An engagement at Theater on the Lake the next year further solidified their methodology: “It’s a big theater, and we had a tiny footprint!” says Miller. “That’s when we hung a big video projection screen and had us underneath it.” Each production thereafter has added more variables and possibilities to the product: projections, live actors, experimentation with depth of field, and so on.

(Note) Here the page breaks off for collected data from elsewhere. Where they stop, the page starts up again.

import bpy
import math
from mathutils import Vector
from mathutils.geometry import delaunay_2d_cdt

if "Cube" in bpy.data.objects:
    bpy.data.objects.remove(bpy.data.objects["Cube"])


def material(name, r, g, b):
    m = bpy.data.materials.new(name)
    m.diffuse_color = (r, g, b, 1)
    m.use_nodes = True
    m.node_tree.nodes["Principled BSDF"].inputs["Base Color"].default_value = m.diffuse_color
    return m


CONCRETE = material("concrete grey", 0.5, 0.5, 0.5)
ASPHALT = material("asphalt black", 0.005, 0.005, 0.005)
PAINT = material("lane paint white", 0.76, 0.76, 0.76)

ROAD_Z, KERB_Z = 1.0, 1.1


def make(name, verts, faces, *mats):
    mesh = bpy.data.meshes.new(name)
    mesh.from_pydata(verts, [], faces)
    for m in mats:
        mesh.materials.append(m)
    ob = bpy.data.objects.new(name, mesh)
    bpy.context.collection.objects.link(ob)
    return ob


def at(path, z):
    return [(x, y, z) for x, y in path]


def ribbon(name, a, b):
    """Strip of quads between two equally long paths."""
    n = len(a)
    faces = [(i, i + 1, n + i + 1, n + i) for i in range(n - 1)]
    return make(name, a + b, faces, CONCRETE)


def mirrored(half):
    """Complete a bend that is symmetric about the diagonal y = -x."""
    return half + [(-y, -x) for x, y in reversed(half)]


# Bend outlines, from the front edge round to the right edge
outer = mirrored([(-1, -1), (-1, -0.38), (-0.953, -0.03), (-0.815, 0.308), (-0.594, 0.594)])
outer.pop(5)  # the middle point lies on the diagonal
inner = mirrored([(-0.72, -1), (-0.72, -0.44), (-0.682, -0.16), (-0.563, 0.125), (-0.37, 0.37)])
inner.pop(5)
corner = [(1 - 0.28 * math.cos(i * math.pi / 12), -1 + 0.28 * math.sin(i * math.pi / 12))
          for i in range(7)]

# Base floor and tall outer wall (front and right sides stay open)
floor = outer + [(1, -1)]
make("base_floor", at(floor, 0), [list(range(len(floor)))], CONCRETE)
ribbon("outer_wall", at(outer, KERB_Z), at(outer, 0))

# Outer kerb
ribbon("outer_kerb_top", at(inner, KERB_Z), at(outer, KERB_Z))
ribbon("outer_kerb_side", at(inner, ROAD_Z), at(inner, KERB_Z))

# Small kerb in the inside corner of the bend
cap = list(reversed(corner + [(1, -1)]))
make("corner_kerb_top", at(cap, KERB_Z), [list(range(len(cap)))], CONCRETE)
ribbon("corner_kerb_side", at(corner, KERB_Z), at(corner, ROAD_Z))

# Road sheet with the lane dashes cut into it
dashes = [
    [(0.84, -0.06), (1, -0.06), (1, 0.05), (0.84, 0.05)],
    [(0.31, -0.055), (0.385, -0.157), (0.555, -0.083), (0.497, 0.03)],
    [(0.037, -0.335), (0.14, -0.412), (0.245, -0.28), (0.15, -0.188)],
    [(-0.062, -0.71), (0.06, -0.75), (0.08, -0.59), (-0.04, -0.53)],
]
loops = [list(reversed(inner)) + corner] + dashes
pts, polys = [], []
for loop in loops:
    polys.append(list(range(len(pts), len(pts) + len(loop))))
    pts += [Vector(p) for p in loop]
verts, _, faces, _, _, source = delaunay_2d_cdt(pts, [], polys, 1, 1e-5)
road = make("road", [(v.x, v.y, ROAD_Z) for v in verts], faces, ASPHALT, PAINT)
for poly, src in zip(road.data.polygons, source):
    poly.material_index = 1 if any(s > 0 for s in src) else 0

Their touring schedule brought to a halt by COVID-19, like others, Manual Cinema began streaming archival video in April—to enthusiastic response. “You see one show, but we might not come back to your theater for two years—or ever,” notes Miller. As it became clear that their tenth anniversary performance series at the Chopin Theatre would be canceled, they added the four intended productions to the queue to be streamed starting July 27, billed as a “retrospectacular.” Yet still hungry for “the live element,” the company has continued to work remotely to create a live performance streaming August 22 as a “Tele-FUN-draiser,” with 10 percent of the proceeds going to the artists who were in the archival videos and previously booked for the run.
They anticipate cautiously working in person again this fall to develop an adaptation of A Christmas Carol, a project long on their to-do list. “There’s so much to mine right now: social distancing, isolation, holidays with family members, what’s safe, what’s not. Can you visit your grandparents?” says Miller. “We’re in the process of coming up with protocols: what PPE is required, how does everyone have a station so no one is touching the same stuff. We experimented with that on a video shoot in May for [the forthcoming feature film] Candyman, but it’s a weird position to be in when you have no federal oversight and you have to figure out what’s safe for you and your employees.”

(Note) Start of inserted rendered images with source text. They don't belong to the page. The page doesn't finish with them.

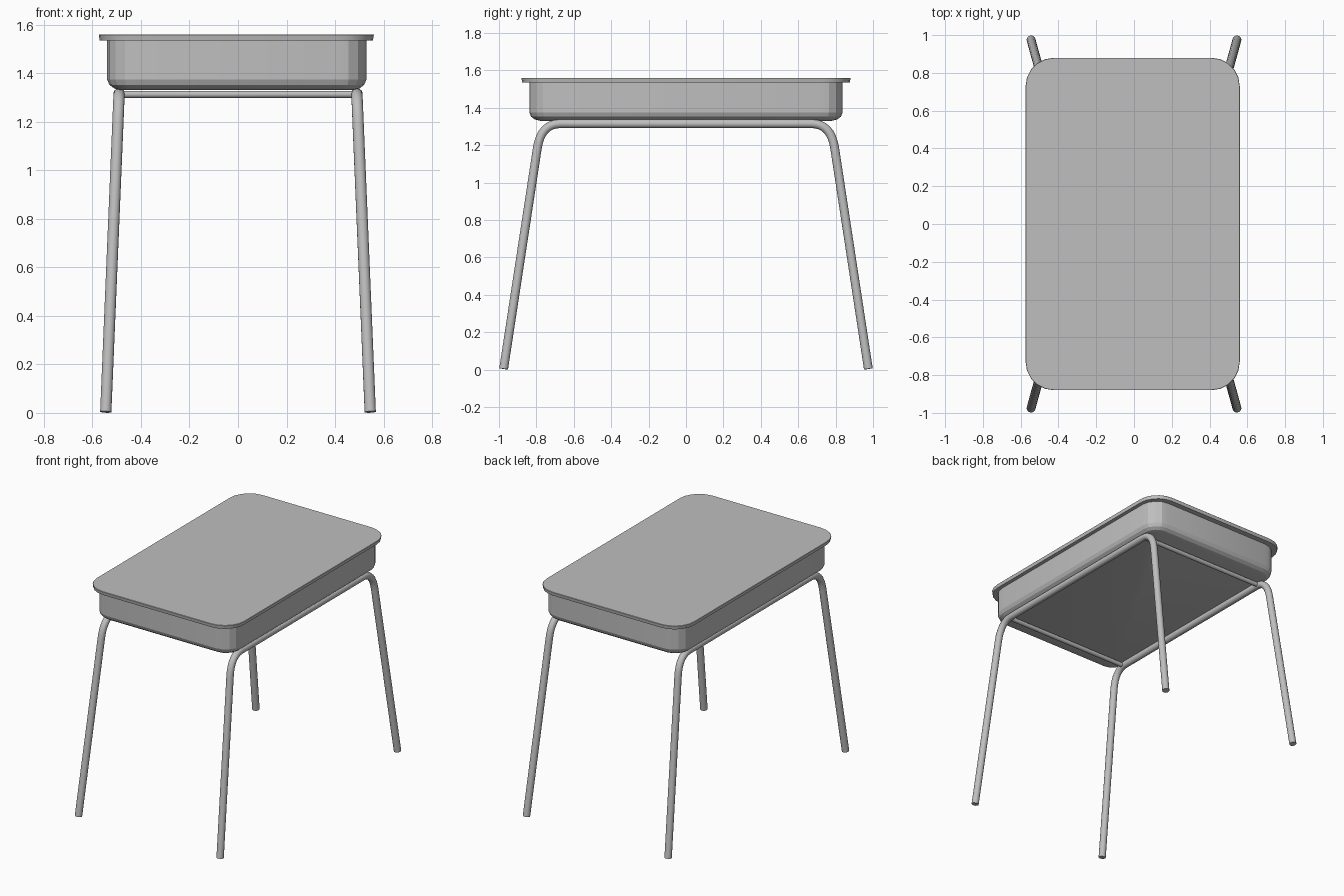
import bpy
import bmesh
from math import cos, sin, pi, radians
from mathutils import Vector

cube = bpy.data.objects.get("Cube")
if cube:
    bpy.data.objects.remove(cube)

# Single grey finish
grey = bpy.data.materials.new("Light grey")
grey.use_nodes = True
colour = (0.52, 0.52, 0.52, 1)
grey.diffuse_color = colour
grey.node_tree.nodes["Principled BSDF"].inputs["Base Color"].default_value = colour


def smooth(obj, angle):
    bpy.ops.object.select_all(action="DESELECT")
    obj.select_set(True)
    bpy.context.view_layer.objects.active = obj
    bpy.ops.object.shade_smooth_by_angle(angle=radians(angle))


def rounded_rect(half_x, half_y, radius, steps):
    """Outline points of a rounded rectangle, counter-clockwise."""
    points = []
    for corner, (sx, sy) in enumerate([(1, 1), (-1, 1), (-1, -1), (1, -1)]):
        for i in range(steps + 1):
            a = (corner + i / steps) * pi / 2
            points.append((sx * (half_x - radius) + radius * cos(a),
                           sy * (half_y - radius) + radius * sin(a)))
    return points


def tray(name, half_x, half_y, radius, steps, rings, offset_x):
    """Loft rounded rectangles through (inset, height) rings and cap both ends."""
    bm = bmesh.new()
    loops = []
    for inset, z in rings:
        outline = rounded_rect(half_x - inset, half_y - inset, radius - inset, steps)
        loops.append([bm.verts.new((x + offset_x, y, z)) for x, y in outline])
    count = len(loops[0])
    for low, high in zip(loops, loops[1:]):
        for i in range(count):
            j = (i + 1) % count
            bm.faces.new((low[i], low[j], high[j], high[i]))
    bm.faces.new(reversed(loops[0]))
    bm.faces.new(loops[-1])
    mesh = bpy.data.meshes.new(name)
    bm.to_mesh(mesh)
    bm.free()
    mesh.materials.append(grey)
    obj = bpy.data.objects.new(name, mesh)
    bpy.context.collection.objects.link(obj)
    smooth(obj, 20)


def tube(name, points, radius):
    """Round capped tube along a path, turned into a mesh."""
    curve = bpy.data.curves.new(name, "CURVE")
    curve.dimensions = "3D"
    curve.bevel_depth = radius
    curve.bevel_resolution = 5
    curve.use_fill_caps = True
    spline = curve.splines.new("POLY")
    spline.points.add(len(points) - 1)
    for target, p in zip(spline.points, points):
        target.co = (*p, 1)
    curve.materials.append(grey)
    obj = bpy.data.objects.new(name, curve)
    bpy.context.collection.objects.link(obj)
    bpy.ops.object.select_all(action="DESELECT")
    obj.select_set(True)
    bpy.context.view_layer.objects.active = obj
    bpy.ops.object.convert(target="MESH")
    smooth(bpy.context.object, 40)


# Desk box with a softened lower edge, and the overhanging lid
tray("desk_box", 0.535, 0.838, 0.12, 4,
     [(0.06, 1.33), (0.03, 1.337), (0.01, 1.352), (0, 1.375), (0, 1.536)], -0.005)
tray("desk_lid", 0.567, 0.88, 0.15, 5,
     [(0.004, 1.535), (0, 1.558), (0.002, 1.56)], -0.007)

# Bent side frames: foot, bend, top rail, bend, foot
RAIL_Z = 1.315
for side, label in ((1, "left"), (-1, "right")):
    foot = Vector((side * 0.545, 0.975, 0.004))
    elbow = Vector((side * 0.49, 0.775, RAIL_Z))
    leg_end = elbow.lerp(foot, 0.1)
    rail_end = Vector((side * 0.49, 0.67, RAIL_Z))
    bend = []
    for i in range(9):
        t = i / 8
        bend.append(leg_end.lerp(elbow, t).lerp(elbow.lerp(rail_end, t), t))
    half = [foot] + bend
    other = [Vector((p.x, -p.y, p.z)) for p in reversed(half)]
    tube(label + "_leg_frame", half + other, 0.0235)

# Thin cross bars joining the two frames
for y, label in ((-0.69, "front"), (0.69, "back")):
    tube(label + "_cross_bar", [(-0.49, y, 1.313), (0.49, y, 1.313)], 0.015)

Reflecting on the last ten years, Kauffman says, “Our tenth anniversary roughly coincides with the decades of our lives. We started Manual Cinema in our early 20s; now we’re in our 30s. So it feels like the end of a chapter, and the pandemic is making us think about the future in a new way and forcing us to reimagine what we do and who we are.”
Miller remembers Manual Cinema’s first international performance in 2014, the first time Americans were invited to perform in the Tehran Mobarak International Puppet Festival. “We went to Iran during the U.S. nuclear conversation. We did two shows to a packed audience, and it was the first time they flew the American flag in Tehran since the revolution. They didn’t have gaffer’s tape in the theater because they had been under the trade embargoes. It was so emotional to be invited, and I feel fortunate to be able to share our work.”
“I don’t think any of us expected to be in this line of work or saw ourselves making this kind of art when we started out,” says Dir. “All of us fell into it, and we’re grateful that we found it and each other—or the work found us. For the first couple years it was just experimentation of the medium, trying to figure out what this is, Manual Cinema. What makes it really creatively alive is that we’re still trying to answer that question, and the work is continuing to give us new and exciting answers to that question. The answers keep changing, so that’s what makes it a worthwhile project to continue.” v